Dataset excerpts
-- -- --
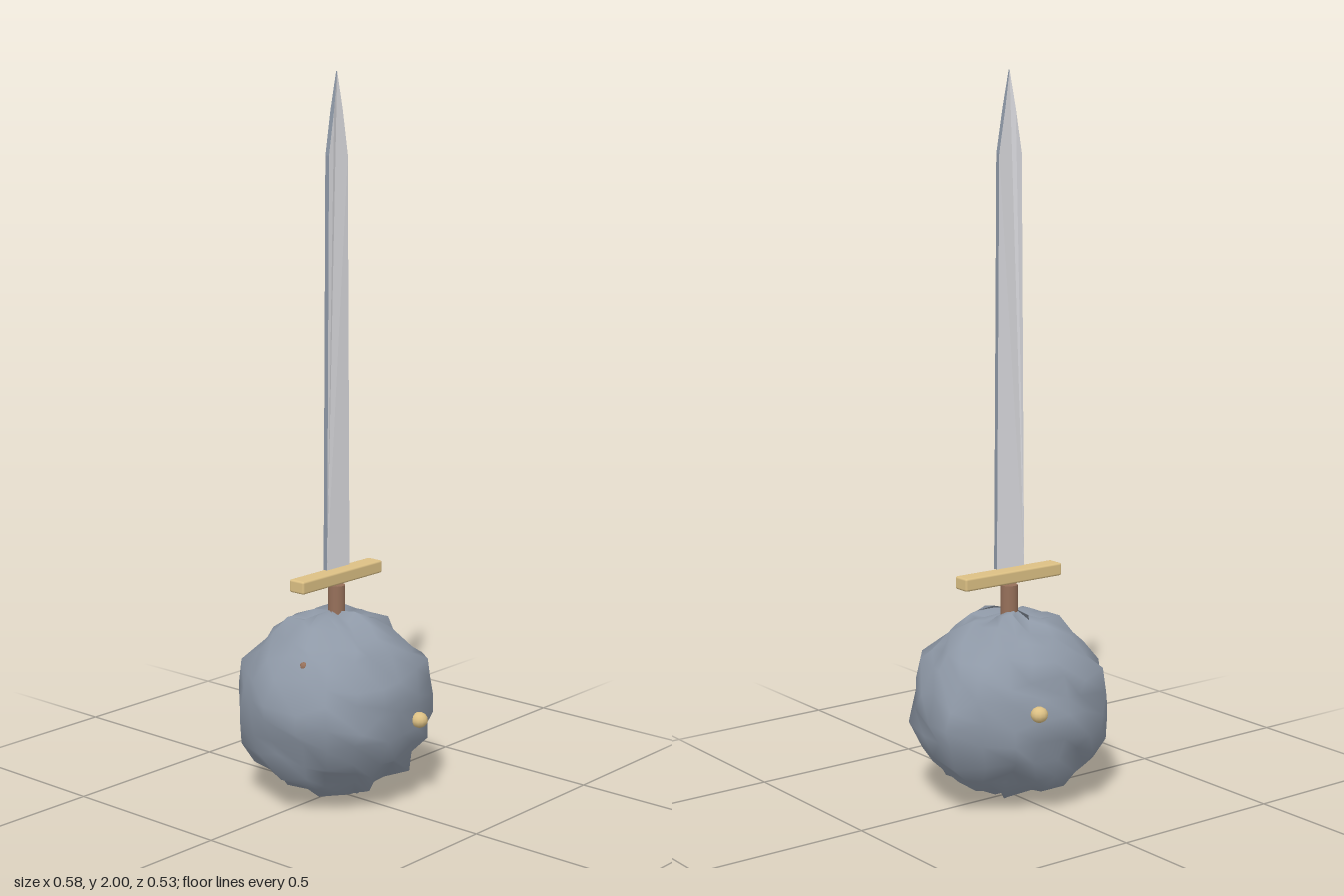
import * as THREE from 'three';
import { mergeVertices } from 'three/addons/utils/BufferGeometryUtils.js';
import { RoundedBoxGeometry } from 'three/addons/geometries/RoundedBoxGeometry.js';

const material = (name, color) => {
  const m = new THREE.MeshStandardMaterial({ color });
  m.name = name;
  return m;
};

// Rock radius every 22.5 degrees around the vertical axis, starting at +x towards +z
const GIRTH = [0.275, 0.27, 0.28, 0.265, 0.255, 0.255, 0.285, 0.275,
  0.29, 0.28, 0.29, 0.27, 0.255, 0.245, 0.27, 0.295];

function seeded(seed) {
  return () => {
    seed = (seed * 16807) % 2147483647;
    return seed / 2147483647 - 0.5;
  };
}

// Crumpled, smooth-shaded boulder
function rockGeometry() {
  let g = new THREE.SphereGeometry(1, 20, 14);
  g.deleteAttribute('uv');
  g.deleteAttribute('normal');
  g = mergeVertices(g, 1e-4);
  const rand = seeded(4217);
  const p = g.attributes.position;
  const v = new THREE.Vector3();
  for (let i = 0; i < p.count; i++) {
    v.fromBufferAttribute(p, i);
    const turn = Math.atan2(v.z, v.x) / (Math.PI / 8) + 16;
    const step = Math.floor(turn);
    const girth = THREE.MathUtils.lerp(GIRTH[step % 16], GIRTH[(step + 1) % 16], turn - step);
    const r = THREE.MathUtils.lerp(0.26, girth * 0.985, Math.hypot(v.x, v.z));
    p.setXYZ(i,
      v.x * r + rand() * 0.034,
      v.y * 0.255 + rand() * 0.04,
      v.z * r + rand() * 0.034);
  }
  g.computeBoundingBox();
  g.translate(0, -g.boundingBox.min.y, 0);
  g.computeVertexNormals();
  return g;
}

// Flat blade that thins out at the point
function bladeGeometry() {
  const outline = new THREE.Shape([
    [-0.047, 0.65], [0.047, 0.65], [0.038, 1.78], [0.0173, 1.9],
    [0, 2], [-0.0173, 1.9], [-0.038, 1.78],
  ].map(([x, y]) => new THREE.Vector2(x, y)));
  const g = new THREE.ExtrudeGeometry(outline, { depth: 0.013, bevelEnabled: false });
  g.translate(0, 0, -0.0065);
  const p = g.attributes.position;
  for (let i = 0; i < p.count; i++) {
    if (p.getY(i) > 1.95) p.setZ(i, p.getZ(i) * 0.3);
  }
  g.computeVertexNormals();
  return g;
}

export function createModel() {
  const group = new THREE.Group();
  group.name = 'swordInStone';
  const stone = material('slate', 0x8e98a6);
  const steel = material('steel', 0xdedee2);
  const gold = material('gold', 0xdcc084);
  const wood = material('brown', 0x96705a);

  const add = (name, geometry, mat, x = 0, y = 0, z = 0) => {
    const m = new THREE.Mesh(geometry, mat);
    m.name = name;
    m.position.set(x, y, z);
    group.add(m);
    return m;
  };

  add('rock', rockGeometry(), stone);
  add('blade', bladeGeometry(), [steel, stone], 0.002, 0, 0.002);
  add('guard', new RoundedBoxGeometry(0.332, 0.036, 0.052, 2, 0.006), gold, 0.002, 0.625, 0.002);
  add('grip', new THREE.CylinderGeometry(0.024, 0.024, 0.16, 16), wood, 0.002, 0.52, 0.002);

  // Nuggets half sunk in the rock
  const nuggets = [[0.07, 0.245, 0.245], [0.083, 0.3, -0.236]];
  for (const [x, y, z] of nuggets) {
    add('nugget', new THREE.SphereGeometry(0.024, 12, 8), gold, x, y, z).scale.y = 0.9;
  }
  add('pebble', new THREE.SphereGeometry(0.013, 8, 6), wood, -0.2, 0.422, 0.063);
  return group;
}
-- -- --
▸ Exercise requirements
All lines from the one containing "0.002, 0.625, 0.002);" through the final line of the records above are to be set down exactly, and no other line is to appear.

▸ Task result
  add('guard', new RoundedBoxGeometry(0.332, 0.036, 0.052, 2, 0.006), gold, 0.002, 0.625, 0.002);
  add('grip', new THREE.CylinderGeometry(0.024, 0.024, 0.16, 16), wood, 0.002, 0.52, 0.002);

  // Nuggets half sunk in the rock
  const nuggets = [[0.07, 0.245, 0.245], [0.083, 0.3, -0.236]];
  for (const [x, y, z] of nuggets) {
    add('nugget', new THREE.SphereGeometry(0.024, 12, 8), gold, x, y, z).scale.y = 0.9;
  }
  add('pebble', new THREE.SphereGeometry(0.013, 8, 6), wood, -0.2, 0.422, 0.063);
  return group;
}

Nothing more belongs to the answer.